[Stored data entries]
%%

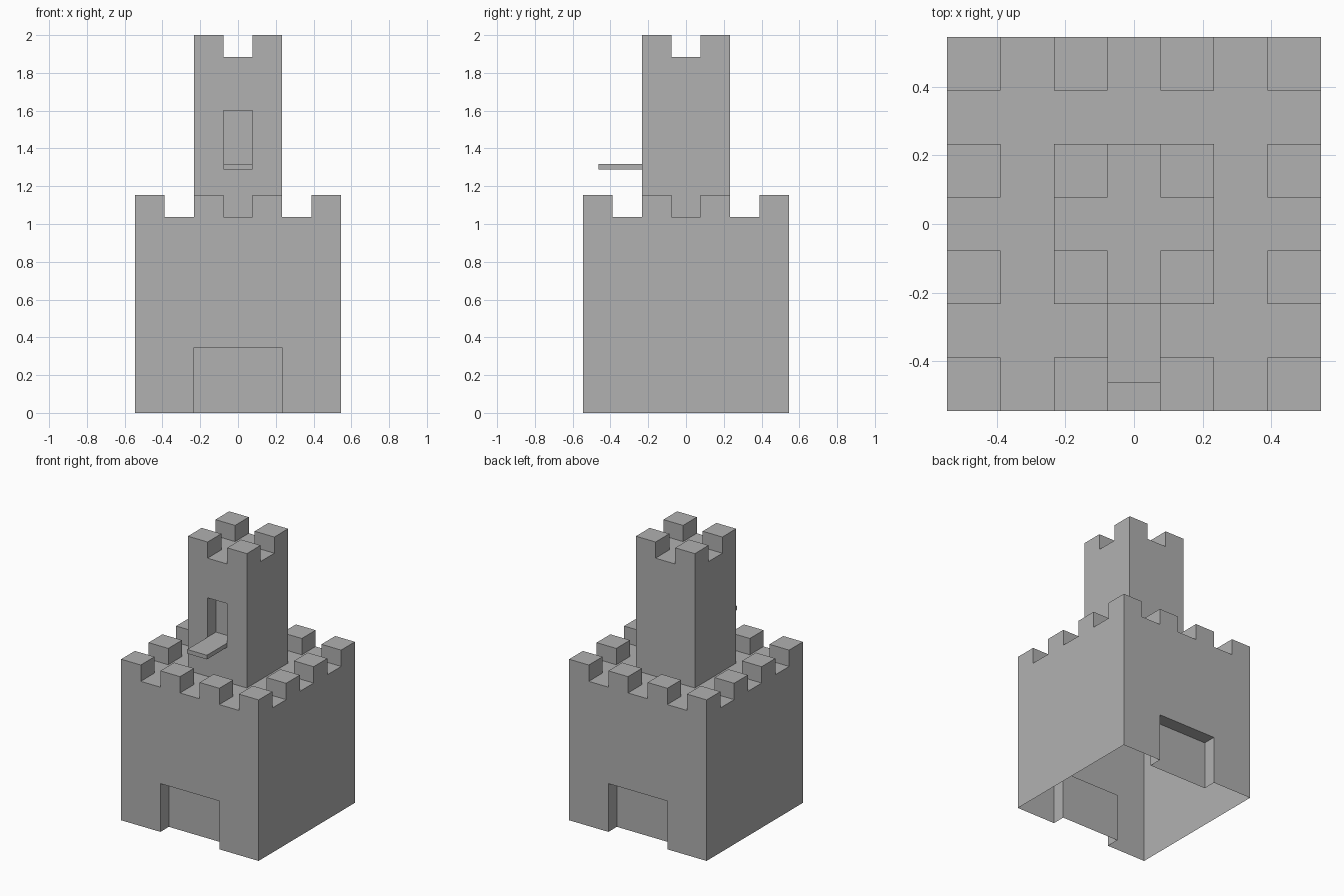
import bpy, bmesh
from mathutils import Vector, Matrix

if "Cube" in bpy.data.objects:
    bpy.data.objects.remove(bpy.data.objects["Cube"])

C = 1.09 / 7            # grid cell: one battlement block
RECESS = 0.095

stone = bpy.data.materials.new("dark_stone")
stone.diffuse_color = (0.44, 0.44, 0.44, 1)
stone.use_nodes = True
stone.node_tree.nodes["Principled BSDF"].inputs["Base Color"].default_value = stone.diffuse_color


def shell(n, z0, z1, cuts):
    """Box n cells wide with an open bottom, sliced on the cell grid."""
    bm = bmesh.new()
    mat = Matrix.Translation((0, 0, (z0 + z1) / 2)) @ Matrix.Diagonal((n * C, n * C, z1 - z0, 1))
    bmesh.ops.create_cube(bm, size=1, matrix=mat)
    bmesh.ops.delete(bm, geom=[f for f in bm.faces if f.normal.z < -0.5], context='FACES')
    planes = [((o, 0, 0), (1, 0, 0)) for o in [(i - n / 2) * C for i in range(1, n)]]
    planes += [((0, co[0], 0), (0, 1, 0)) for co, _ in list(planes)]
    planes += [((0, 0, z), (0, 0, 1)) for z in cuts]
    for co, no in planes:
        bmesh.ops.bisect_plane(bm, geom=bm.verts[:] + bm.edges[:] + bm.faces[:],
                               dist=1e-5, plane_co=co, plane_no=no)
    bm.normal_update()
    return bm


def pick(bm, normal, test):
    n = Vector(normal)
    return [f for f in bm.faces if f.normal.dot(n) > 0.9 and test(f.calc_center_median())]


def extrude(bm, faces, vec):
    res = bmesh.ops.extrude_face_region(bm, geom=faces)
    verts = [g for g in res['geom'] if isinstance(g, bmesh.types.BMVert)]
    bmesh.ops.translate(bm, verts=verts, vec=vec)
    old = [f for f in faces if f.is_valid]
    if old:
        bmesh.ops.delete(bm, geom=old, context='FACES')
    bm.normal_update()


def battlements(bm, n, z, height):
    """Raise every second cell around the rim."""
    h = n / 2

    def rim(c):
        i, j = round(c.x / C + h - 0.5), round(c.y / C + h - 0.5)
        on_edge = i in (0, n - 1) or j in (0, n - 1)
        return abs(c.z - z) < 1e-3 and on_edge and i % 2 == 0 and j % 2 == 0
    extrude(bm, pick(bm, (0, 0, 1), rim), (0, 0, height))


def finish(bm, name):
    bmesh.ops.dissolve_limit(bm, angle_limit=0.01, verts=bm.verts[:], edges=bm.edges[:])
    me = bpy.data.meshes.new(name)
    bm.to_mesh(me)
    bm.free()
    me.materials.append(stone)
    bpy.context.collection.objects.link(bpy.data.objects.new(name, me))


# castle base: hollow, open underneath, with battlements
bm = shell(7, 0, 1.037, [0.346])
battlements(bm, 7, 1.037, 0.117)
# opening where the tower joins
hole = pick(bm, (0, 0, 1), lambda c: max(abs(c.x), abs(c.y)) < 1.5 * C)
bmesh.ops.delete(bm, geom=hole, context='FACES')
# front and back gate recesses
for s in (-1, 1):
    gate = pick(bm, (0, s, 0), lambda c: abs(c.x) < 1.5 * C and c.z < 0.346 and abs(c.y) > 3.4 * C)
    extrude(bm, gate, (0, -s * RECESS, 0))
flat = [f for f in bm.faces if all(v.co.z < 1e-4 for v in f.verts)]
bmesh.ops.delete(bm, geom=flat, context='FACES')
finish(bm, "castle_base")

# tower with battlements, window recess and projecting sill
bm = shell(3, 1.037, 1.884, [1.288, 1.318, 1.6])
battlements(bm, 3, 1.884, 0.116)


def front(lo, hi):
    return pick(bm, (0, -1, 0), lambda c: abs(c.x) < 0.01 and lo < c.z < hi and c.y < -1.4 * C)


extrude(bm, front(1.318, 1.6), (0, RECESS, 0))
extrude(bm, front(1.288, 1.318), (0, -0.23, 0))
finish(bm, "tower")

%%

## TASK DESCRIPTION
Retype the records above, but only those lines that fall between the line containing "bmesh.ops.delete(bm, geom=old, context='FACES')" and the line containing "on_edge = i", with both of those lines included, exactly as written.

## SOLUTION TO THIS EXERCISE
        bmesh.ops.delete(bm, geom=old, context='FACES')
    bm.normal_update()


def battlements(bm, n, z, height):
    """Raise every second cell around the rim."""
    h = n / 2

    def rim(c):
        i, j = round(c.x / C + h - 0.5), round(c.y / C + h - 0.5)
        on_edge = i in (0, n - 1) or j in (0, n - 1)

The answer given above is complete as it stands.